There are downsides to Google Glass too.  People are having a hard time interacting as it is today with the lure of instant information at their fingertips.  Imagine how bad it will be when they don’t have to make the effort of pulling out their phone.  I can see lots of issues with people walking into doors or parked cars because they were too busy paying attention to their Glass information and not as much time watching where they were walking.  Google’s web search page has made finding information a fairly trivial issue even today.  Imagine how much lazier people will be if all they have to do is glance at the web search and ask “How many ounces are in a pound?”.  Things will no longer need to be memorized, only found.  It’s like my teacher’s telling me not to be reliant on a calculator for doing math.  Now, everyone has a calculator on their phone.

Tom’s Take
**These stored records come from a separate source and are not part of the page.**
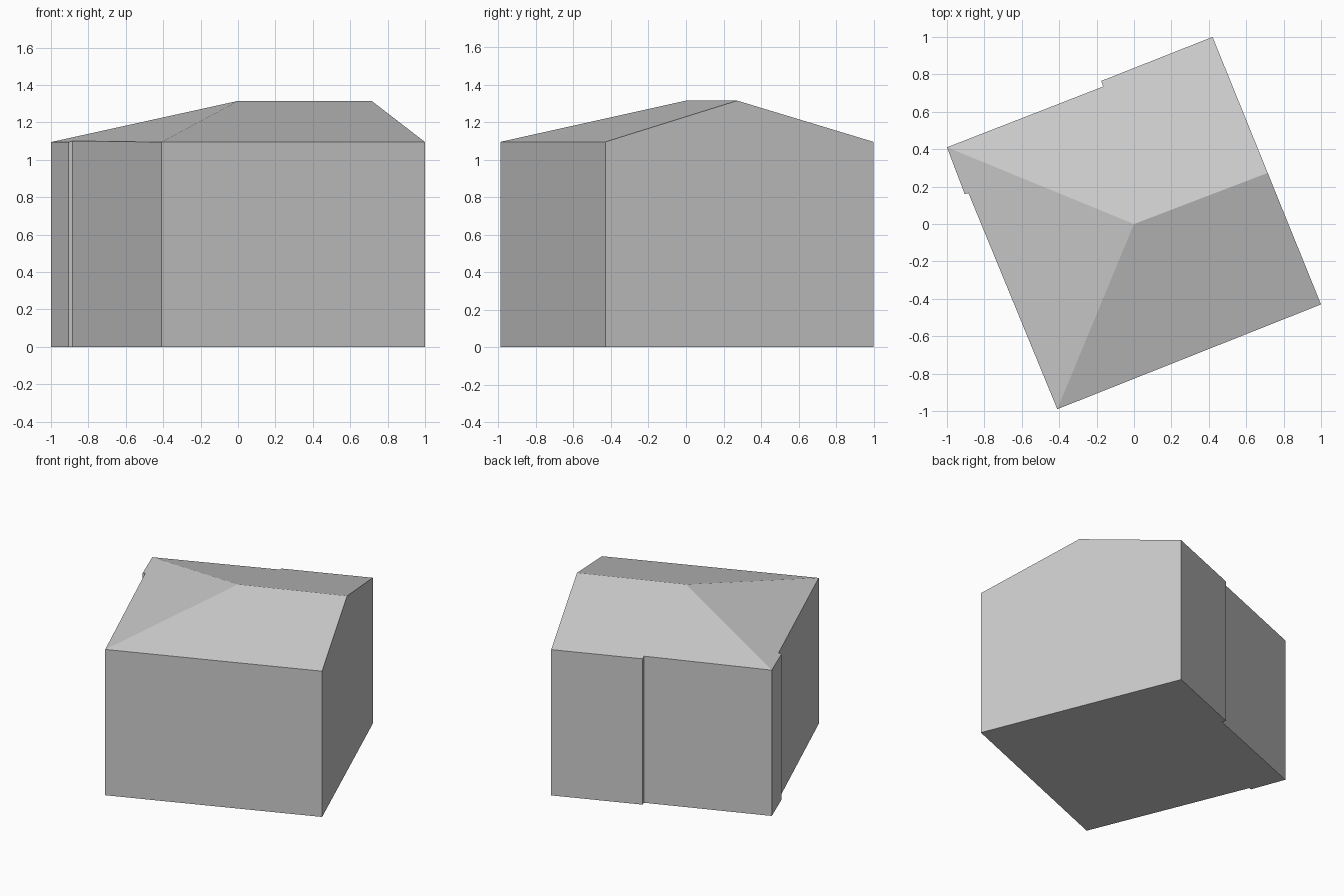
import bpy
import bmesh

cube = bpy.data.objects.get("Cube")
if cube:
    bpy.data.objects.remove(cube, do_unlink=True)

EAVE, RIDGE = 1.095, 1.315

# One plain grey for the whole building
grey = bpy.data.materials.new("light_grey")
grey.use_nodes = True
colour = (0.6, 0.6, 0.6, 1)
grey.diffuse_color = colour
grey.node_tree.nodes["Principled BSDF"].inputs["Base Color"].default_value = colour

# Footprint, counter-clockwise, with a small step in the back and side walls
footprint = [(-0.41, -0.99), (1.0, -0.43), (0.42, 1.0), (-0.175, 0.765),
             (-0.165, 0.735), (-1.0, 0.41), (-0.905, 0.16), (-0.885, 0.165)]
stepped_in = {4, 7}

bm = bmesh.new()
base = [bm.verts.new((x, y, 0)) for x, y in footprint]
eaves = [bm.verts.new((x, y, EAVE + (0.006 if i in stepped_in else 0)))
         for i, (x, y) in enumerate(footprint)]
apex = bm.verts.new((0, 0, RIDGE))
gable_top = bm.verts.new((0.715, 0.273, RIDGE))

# Floor and walls; the wall between corners 1 and 2 rises to a gable
bm.faces.new(base[::-1])
n = len(footprint)
for i in range(n):
    j = (i + 1) % n
    peak = [gable_top] if i == 1 else []
    bm.faces.new([base[i], base[j], eaves[j]] + peak + [eaves[i]])

# Roof: front slope, back slope and hipped end
bm.faces.new([eaves[0], eaves[1], gable_top, apex])
bm.faces.new(eaves[2:6] + [apex, gable_top])
bm.faces.new(eaves[5:] + [eaves[0], apex])
bmesh.ops.recalc_face_normals(bm, faces=bm.faces)

mesh = bpy.data.meshes.new("building")
bm.to_mesh(mesh)
bm.free()
mesh.materials.append(grey)
building = bpy.data.objects.new("building", mesh)
bpy.context.collection.objects.link(building)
In 2012, the amount of amazing technology that we take for granted astonishes me to no end.  If you had told me in the 1990s that we would have a mini computer in our pocket that has access to the whole of human knowledge and allows me to communicate with my friends and peers around the world instantly, I’d have scoffed at your pie-in-the-sky dreams.  Today, I don’t think twice about it.  I no longer need an alarm clock, GPS receiver, pocket camera, or calculator.  Sadly, the kind of thinking that has allowed technology like this to exist doesn’t appear to be applied to new concepts like Google Glass.  The powers that be at GoogleX can’t seem to understand the gold mine they’re sitting on.  Sure, maybe applying the current concepts of sharing pictures might help ease transition of new users to this UI concept.  I would hazard that people are going to understand what to do with Google Glass well beyond taking a snapshot of their lunch sushi and sharing with their Foodies circle.  Instead, show us the real groundbreaking stuff like the ideas that I’ve already discussed.  Go read some science fiction or watch movies like The Terminator, where the T-800s have a very similar UI to what you’re developing.  That’s where people want to see the future headed.  Not reinventing the Polaroid camera for the fifth time this year.  And if you’re having that much trouble coming up with cool ideas or ways to sell Google Glass to the nerds out there today, give me a call.  I can promise you we’ll blast through that glass ceiling you’ve created for yourself like the SpaceX Dragon lifting off for the first time.  I may not be able to code as well as other people at GoogleX, but I can promise you I’ve got the vision for your project.